'Baldi' Helps Kids With Autism
Virtual Talking Head Teaches Autistic Children Language Skills
WebMD News Archive
Feb. 15, 2008 (Boston) -- Children generally love to play with computers,
but many children with autism prefer interacting with a computer to conversing
with a person. Many scientists have been working on ways to take advantage of
that to help autistic kids learn.
A virtual talking head, or "embodied conversational agent,"
nicknamed Baldi by its creators, is one of the latest technologies being used
to teach language skills to autistic kids. Dominic Massaro, PhD, a language
researcher at the University of California, Santa Cruz, demonstrated Baldi at
this week's annual meeting of the American Association for the Advancement of
If you've seen virtual characters in video games, you may notice that as
realistically rendered as they may be, their mouths typically don't move in a
natural way when speaking. The difference with Baldi is the extent to which
Massaro has realistically modeled the virtual mouth movements. Baldi's whole
face -- including the tongue, jaw, and lips -- moves the way a real person's
does when making different spoken sounds.
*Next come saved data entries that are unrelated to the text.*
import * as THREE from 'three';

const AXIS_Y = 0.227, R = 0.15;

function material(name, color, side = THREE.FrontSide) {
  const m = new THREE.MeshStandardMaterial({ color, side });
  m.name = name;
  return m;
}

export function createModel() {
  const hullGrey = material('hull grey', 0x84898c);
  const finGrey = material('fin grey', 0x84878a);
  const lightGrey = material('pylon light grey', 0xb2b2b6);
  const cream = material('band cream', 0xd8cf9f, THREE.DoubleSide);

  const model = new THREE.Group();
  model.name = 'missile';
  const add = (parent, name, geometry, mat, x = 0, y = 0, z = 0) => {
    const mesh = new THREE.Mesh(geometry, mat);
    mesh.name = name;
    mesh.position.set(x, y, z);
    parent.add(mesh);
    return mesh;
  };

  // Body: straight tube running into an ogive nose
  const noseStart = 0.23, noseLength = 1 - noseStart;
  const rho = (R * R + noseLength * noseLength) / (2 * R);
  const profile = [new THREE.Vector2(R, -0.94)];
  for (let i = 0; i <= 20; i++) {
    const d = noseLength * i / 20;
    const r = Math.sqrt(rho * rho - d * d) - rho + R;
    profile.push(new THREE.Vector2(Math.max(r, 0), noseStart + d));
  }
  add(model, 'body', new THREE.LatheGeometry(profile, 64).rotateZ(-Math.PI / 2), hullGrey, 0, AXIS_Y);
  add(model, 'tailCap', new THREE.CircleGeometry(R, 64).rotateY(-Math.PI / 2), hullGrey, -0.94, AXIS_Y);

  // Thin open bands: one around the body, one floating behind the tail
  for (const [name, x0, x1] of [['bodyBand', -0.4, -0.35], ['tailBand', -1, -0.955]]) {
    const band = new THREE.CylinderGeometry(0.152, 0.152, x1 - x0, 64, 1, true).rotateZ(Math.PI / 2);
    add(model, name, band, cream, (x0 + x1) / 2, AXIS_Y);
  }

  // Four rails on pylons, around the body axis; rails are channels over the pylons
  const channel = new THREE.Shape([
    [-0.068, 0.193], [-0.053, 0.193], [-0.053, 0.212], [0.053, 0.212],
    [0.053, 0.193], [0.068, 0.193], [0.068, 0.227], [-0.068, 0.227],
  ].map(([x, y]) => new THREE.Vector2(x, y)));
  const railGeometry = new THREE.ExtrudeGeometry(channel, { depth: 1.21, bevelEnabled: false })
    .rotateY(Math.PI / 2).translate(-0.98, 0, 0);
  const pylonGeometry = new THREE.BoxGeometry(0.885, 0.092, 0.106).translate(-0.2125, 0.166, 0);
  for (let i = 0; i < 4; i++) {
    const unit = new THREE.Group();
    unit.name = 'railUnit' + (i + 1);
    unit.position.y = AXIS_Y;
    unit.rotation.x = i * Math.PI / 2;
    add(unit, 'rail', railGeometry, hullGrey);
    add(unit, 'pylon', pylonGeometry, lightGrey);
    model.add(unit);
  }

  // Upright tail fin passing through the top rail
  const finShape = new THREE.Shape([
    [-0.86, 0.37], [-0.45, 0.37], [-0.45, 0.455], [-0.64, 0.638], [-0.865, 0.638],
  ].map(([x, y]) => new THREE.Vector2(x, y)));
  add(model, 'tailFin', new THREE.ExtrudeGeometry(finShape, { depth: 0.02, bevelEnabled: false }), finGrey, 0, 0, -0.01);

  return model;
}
This is important for learning,
Massaro says, because language is learned not only by ear but also by sight.
"People use cues from both the face and the voice," he says.
In experiments with Baldi, Massaro showed that children recognized many more
words in sentences when watching the talking head than by listening only.
To accurately model mouth movements for the computer graphics, Massaro used
ultrasound images of people's tongues during speaking.
Measurements are taken with sensors placed all over the face and a special
sensing plate placed inside the mouth. The inside of Baldi's mouth can be
revealed to see how he's making a certain sound, like an "r" sound or
Learning with Baldi occurs in the context of a software program with
features that are friendly to autistic kids.
The program uses a style called "errorless" learning. "The child
is not told he's wrong if he makes a mistake," Massaro says. Instead, the
program will suggest how to get to the right answer in positive terms. For
example, the program prompts, "Click on elephant." If the child clicks
on a picture of a giraffe instead, it will say, "You clicked on giraffe. A
giraffe is an animal with a long neck. An elephant is an animal with a long
trunk. Can you click on elephant?"
For autistic children who become easily frustrated, this can be a big plus.
The virtual tutor is also available 24/7 and has endless patience. Part of what
makes him appealing to autistic kids is that he never gets frustrated with
them. He's predictable.
"Children with autism are very uncomfortable with unpredictability,"
says Justine Cassell, PhD, a researcher at Northwestern University in Evanston,
Ill., who works on a different virtual reality program that teaches social
skills to autistic kids.